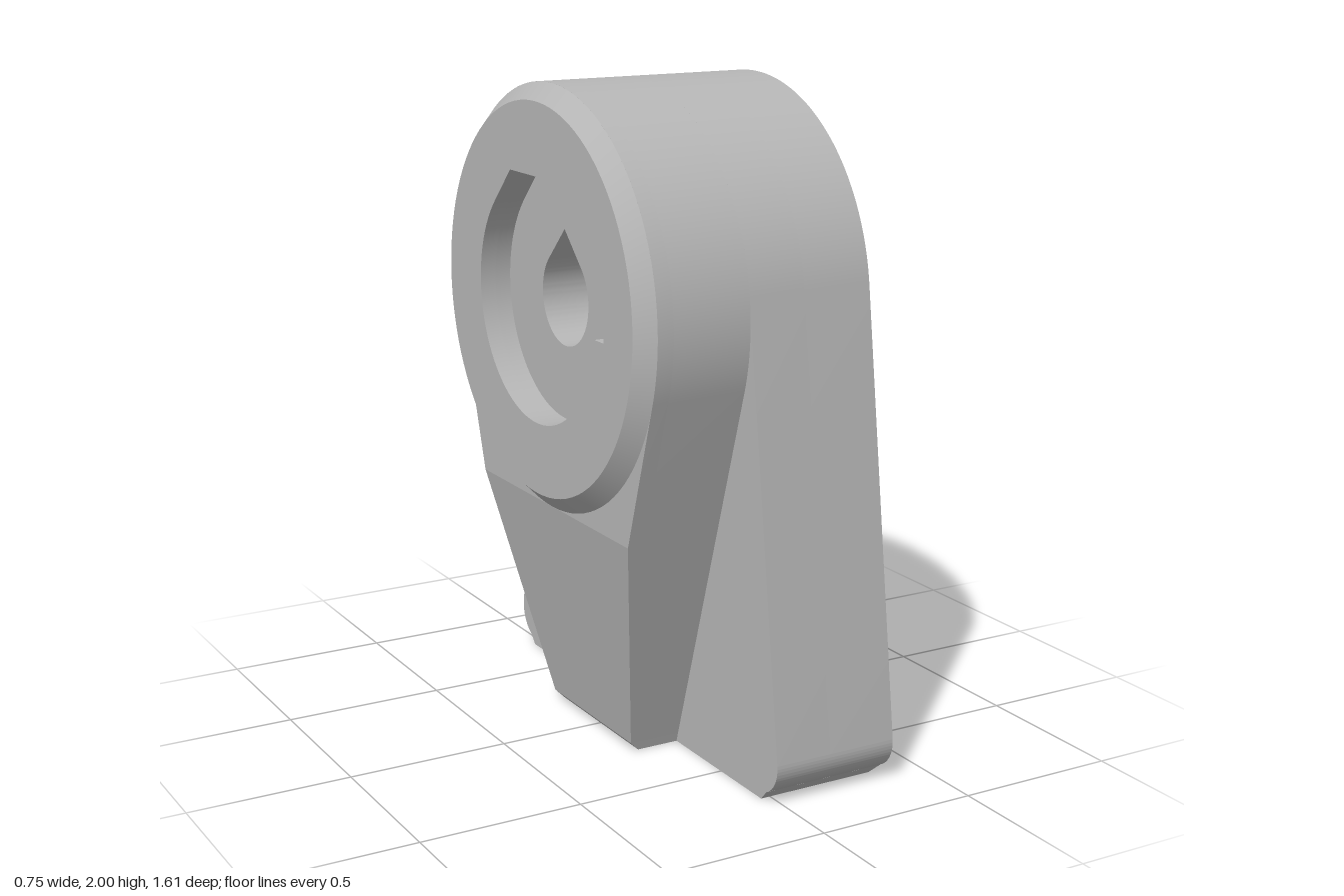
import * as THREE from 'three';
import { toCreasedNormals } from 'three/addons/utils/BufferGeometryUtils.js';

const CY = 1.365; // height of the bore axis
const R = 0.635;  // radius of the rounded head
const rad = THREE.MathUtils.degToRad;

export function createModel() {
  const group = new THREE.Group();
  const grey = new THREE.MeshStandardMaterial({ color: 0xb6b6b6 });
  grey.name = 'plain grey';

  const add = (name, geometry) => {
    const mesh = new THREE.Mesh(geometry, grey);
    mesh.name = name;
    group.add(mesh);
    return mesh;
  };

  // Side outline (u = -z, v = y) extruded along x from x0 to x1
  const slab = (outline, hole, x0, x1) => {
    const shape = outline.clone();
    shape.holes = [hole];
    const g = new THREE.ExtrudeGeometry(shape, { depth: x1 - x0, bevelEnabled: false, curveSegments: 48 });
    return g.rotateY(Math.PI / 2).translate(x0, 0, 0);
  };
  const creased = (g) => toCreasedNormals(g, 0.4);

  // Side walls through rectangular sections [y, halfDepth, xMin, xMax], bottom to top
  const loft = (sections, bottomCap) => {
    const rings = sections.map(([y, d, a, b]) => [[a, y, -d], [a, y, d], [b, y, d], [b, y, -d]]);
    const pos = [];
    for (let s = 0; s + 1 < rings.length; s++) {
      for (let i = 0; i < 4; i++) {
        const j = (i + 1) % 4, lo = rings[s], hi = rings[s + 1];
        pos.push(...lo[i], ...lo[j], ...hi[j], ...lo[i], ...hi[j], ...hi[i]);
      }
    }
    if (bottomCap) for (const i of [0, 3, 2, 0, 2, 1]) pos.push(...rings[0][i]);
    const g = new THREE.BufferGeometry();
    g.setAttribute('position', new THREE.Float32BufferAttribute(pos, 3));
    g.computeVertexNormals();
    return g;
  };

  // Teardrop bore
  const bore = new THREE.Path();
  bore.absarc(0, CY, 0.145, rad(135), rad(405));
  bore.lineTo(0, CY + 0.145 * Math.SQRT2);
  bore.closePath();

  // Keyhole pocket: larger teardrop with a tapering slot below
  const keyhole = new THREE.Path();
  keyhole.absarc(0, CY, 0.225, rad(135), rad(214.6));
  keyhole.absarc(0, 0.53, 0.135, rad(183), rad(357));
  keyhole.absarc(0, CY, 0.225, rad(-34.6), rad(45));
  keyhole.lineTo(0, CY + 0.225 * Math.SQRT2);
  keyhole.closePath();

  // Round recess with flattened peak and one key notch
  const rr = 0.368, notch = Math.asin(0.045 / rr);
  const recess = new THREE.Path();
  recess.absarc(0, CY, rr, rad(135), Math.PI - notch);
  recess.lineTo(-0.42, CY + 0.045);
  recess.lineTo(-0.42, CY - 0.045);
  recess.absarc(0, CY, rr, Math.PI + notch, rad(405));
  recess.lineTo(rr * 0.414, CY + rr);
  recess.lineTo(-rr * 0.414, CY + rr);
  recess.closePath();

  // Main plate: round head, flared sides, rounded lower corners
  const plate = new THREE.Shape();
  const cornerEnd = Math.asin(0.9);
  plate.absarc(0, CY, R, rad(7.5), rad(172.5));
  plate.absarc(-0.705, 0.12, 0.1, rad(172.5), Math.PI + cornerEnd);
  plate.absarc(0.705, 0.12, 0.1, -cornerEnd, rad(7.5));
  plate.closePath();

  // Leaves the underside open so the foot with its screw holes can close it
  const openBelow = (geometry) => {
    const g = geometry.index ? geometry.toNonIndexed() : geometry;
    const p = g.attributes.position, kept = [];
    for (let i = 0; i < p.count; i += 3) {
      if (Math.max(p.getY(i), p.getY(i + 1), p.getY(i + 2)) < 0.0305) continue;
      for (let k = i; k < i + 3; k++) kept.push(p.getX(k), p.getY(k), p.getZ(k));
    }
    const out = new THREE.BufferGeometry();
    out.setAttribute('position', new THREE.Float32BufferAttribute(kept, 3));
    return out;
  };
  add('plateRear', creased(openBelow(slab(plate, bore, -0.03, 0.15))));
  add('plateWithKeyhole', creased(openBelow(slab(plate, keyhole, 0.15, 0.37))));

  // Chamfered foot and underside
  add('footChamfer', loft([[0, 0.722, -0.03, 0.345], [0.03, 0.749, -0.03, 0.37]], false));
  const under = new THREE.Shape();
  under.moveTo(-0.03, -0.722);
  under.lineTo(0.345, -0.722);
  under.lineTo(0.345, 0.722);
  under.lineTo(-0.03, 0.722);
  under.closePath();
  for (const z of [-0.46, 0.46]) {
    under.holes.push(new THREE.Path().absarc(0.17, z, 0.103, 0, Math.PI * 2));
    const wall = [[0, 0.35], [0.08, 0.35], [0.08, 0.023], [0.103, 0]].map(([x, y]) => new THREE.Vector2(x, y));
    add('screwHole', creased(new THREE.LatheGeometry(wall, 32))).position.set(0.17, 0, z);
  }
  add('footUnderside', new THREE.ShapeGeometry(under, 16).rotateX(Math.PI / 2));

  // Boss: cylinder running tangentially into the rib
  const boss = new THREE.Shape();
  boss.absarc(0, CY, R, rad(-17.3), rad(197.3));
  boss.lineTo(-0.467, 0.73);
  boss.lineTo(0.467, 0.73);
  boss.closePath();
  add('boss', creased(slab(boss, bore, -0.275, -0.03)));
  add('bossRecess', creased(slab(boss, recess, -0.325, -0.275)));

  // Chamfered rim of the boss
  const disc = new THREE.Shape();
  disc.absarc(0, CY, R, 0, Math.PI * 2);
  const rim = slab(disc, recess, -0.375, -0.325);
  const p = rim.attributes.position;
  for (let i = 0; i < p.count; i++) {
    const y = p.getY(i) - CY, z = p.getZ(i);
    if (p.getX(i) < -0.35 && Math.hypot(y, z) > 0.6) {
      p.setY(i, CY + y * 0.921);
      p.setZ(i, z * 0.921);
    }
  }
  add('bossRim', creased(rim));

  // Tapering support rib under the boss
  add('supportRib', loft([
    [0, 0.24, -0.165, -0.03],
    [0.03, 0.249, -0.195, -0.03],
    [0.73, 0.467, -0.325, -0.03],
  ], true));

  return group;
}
......
## What is required
Print the listing exactly, pictures excluded.

## Answer to this exercise
import * as THREE from 'three';
import { toCreasedNormals } from 'three/addons/utils/BufferGeometryUtils.js';

const CY = 1.365; // height of the bore axis
const R = 0.635;  // radius of the rounded head
const rad = THREE.MathUtils.degToRad;

export function createModel() {
  const group = new THREE.Group();
  const grey = new THREE.MeshStandardMaterial({ color: 0xb6b6b6 });
  grey.name = 'plain grey';

  const add = (name, geometry) => {
    const mesh = new THREE.Mesh(geometry, grey);
    mesh.name = name;
    group.add(mesh);
    return mesh;
  };

  // Side outline (u = -z, v = y) extruded along x from x0 to x1
  const slab = (outline, hole, x0, x1) => {
    const shape = outline.clone();
    shape.holes = [hole];
    const g = new THREE.ExtrudeGeometry(shape, { depth: x1 - x0, bevelEnabled: false, curveSegments: 48 });
    return g.rotateY(Math.PI / 2).translate(x0, 0, 0);
  };
  const creased = (g) => toCreasedNormals(g, 0.4);

  // Side walls through rectangular sections [y, halfDepth, xMin, xMax], bottom to top
  const loft = (sections, bottomCap) => {
    const rings = sections.map(([y, d, a, b]) => [[a, y, -d], [a, y, d], [b, y, d], [b, y, -d]]);
    const pos = [];
    for (let s = 0; s + 1 < rings.length; s++) {
      for (let i = 0; i < 4; i++) {
        const j = (i + 1) % 4, lo = rings[s], hi = rings[s + 1];
        pos.push(...lo[i], ...lo[j], ...hi[j], ...lo[i], ...hi[j], ...hi[i]);
      }
    }
    if (bottomCap) for (const i of [0, 3, 2, 0, 2, 1]) pos.push(...rings[0][i]);
    const g = new THREE.BufferGeometry();
    g.setAttribute('position', new THREE.Float32BufferAttribute(pos, 3));
    g.computeVertexNormals();
    return g;
  };

  // Teardrop bore
  const bore = new THREE.Path();
  bore.absarc(0, CY, 0.145, rad(135), rad(405));
  bore.lineTo(0, CY + 0.145 * Math.SQRT2);
  bore.closePath();

  // Keyhole pocket: larger teardrop with a tapering slot below
  const keyhole = new THREE.Path();
  keyhole.absarc(0, CY, 0.225, rad(135), rad(214.6));
  keyhole.absarc(0, 0.53, 0.135, rad(183), rad(357));
  keyhole.absarc(0, CY, 0.225, rad(-34.6), rad(45));
  keyhole.lineTo(0, CY + 0.225 * Math.SQRT2);
  keyhole.closePath();

  // Round recess with flattened peak and one key notch
  const rr = 0.368, notch = Math.asin(0.045 / rr);
  const recess = new THREE.Path();
  recess.absarc(0, CY, rr, rad(135), Math.PI - notch);
  recess.lineTo(-0.42, CY + 0.045);
  recess.lineTo(-0.42, CY - 0.045);
  recess.absarc(0, CY, rr, Math.PI + notch, rad(405));
  recess.lineTo(rr * 0.414, CY + rr);
  recess.lineTo(-rr * 0.414, CY + rr);
  recess.closePath();

  // Main plate: round head, flared sides, rounded lower corners
  const plate = new THREE.Shape();
  const cornerEnd = Math.asin(0.9);
  plate.absarc(0, CY, R, rad(7.5), rad(172.5));
  plate.absarc(-0.705, 0.12, 0.1, rad(172.5), Math.PI + cornerEnd);
  plate.absarc(0.705, 0.12, 0.1, -cornerEnd, rad(7.5));
  plate.closePath();

  // Leaves the underside open so the foot with its screw holes can close it
  const openBelow = (geometry) => {
    const g = geometry.index ? geometry.toNonIndexed() : geometry;
    const p = g.attributes.position, kept = [];
    for (let i = 0; i < p.count; i += 3) {
      if (Math.max(p.getY(i), p.getY(i + 1), p.getY(i + 2)) < 0.0305) continue;
      for (let k = i; k < i + 3; k++) kept.push(p.getX(k), p.getY(k), p.getZ(k));
    }
    const out = new THREE.BufferGeometry();
    out.setAttribute('position', new THREE.Float32BufferAttribute(kept, 3));
    return out;
  };
  add('plateRear', creased(openBelow(slab(plate, bore, -0.03, 0.15))));
  add('plateWithKeyhole', creased(openBelow(slab(plate, keyhole, 0.15, 0.37))));

  // Chamfered foot and underside
  add('footChamfer', loft([[0, 0.722, -0.03, 0.345], [0.03, 0.749, -0.03, 0.37]], false));
  const under = new THREE.Shape();
  under.moveTo(-0.03, -0.722);
  under.lineTo(0.345, -0.722);
  under.lineTo(0.345, 0.722);
  under.lineTo(-0.03, 0.722);
  under.closePath();
  for (const z of [-0.46, 0.46]) {
    under.holes.push(new THREE.Path().absarc(0.17, z, 0.103, 0, Math.PI * 2));
    const wall = [[0, 0.35], [0.08, 0.35], [0.08, 0.023], [0.103, 0]].map(([x, y]) => new THREE.Vector2(x, y));
    add('screwHole', creased(new THREE.LatheGeometry(wall, 32))).position.set(0.17, 0, z);
  }
  add('footUnderside', new THREE.ShapeGeometry(under, 16).rotateX(Math.PI / 2));

  // Boss: cylinder running tangentially into the rib
  const boss = new THREE.Shape();
  boss.absarc(0, CY, R, rad(-17.3), rad(197.3));
  boss.lineTo(-0.467, 0.73);
  boss.lineTo(0.467, 0.73);
  boss.closePath();
  add('boss', creased(slab(boss, bore, -0.275, -0.03)));
  add('bossRecess', creased(slab(boss, recess, -0.325, -0.275)));

  // Chamfered rim of the boss
  const disc = new THREE.Shape();
  disc.absarc(0, CY, R, 0, Math.PI * 2);
  const rim = slab(disc, recess, -0.375, -0.325);
  const p = rim.attributes.position;
  for (let i = 0; i < p.count; i++) {
    const y = p.getY(i) - CY, z = p.getZ(i);
    if (p.getX(i) < -0.35 && Math.hypot(y, z) > 0.6) {
      p.setY(i, CY + y * 0.921);
      p.setZ(i, z * 0.921);
    }
  }
  add('bossRim', creased(rim));

  // Tapering support rib under the boss
  add('supportRib', loft([
    [0, 0.24, -0.165, -0.03],
    [0.03, 0.249, -0.195, -0.03],
    [0.73, 0.467, -0.325, -0.03],
  ], true));

  return group;
}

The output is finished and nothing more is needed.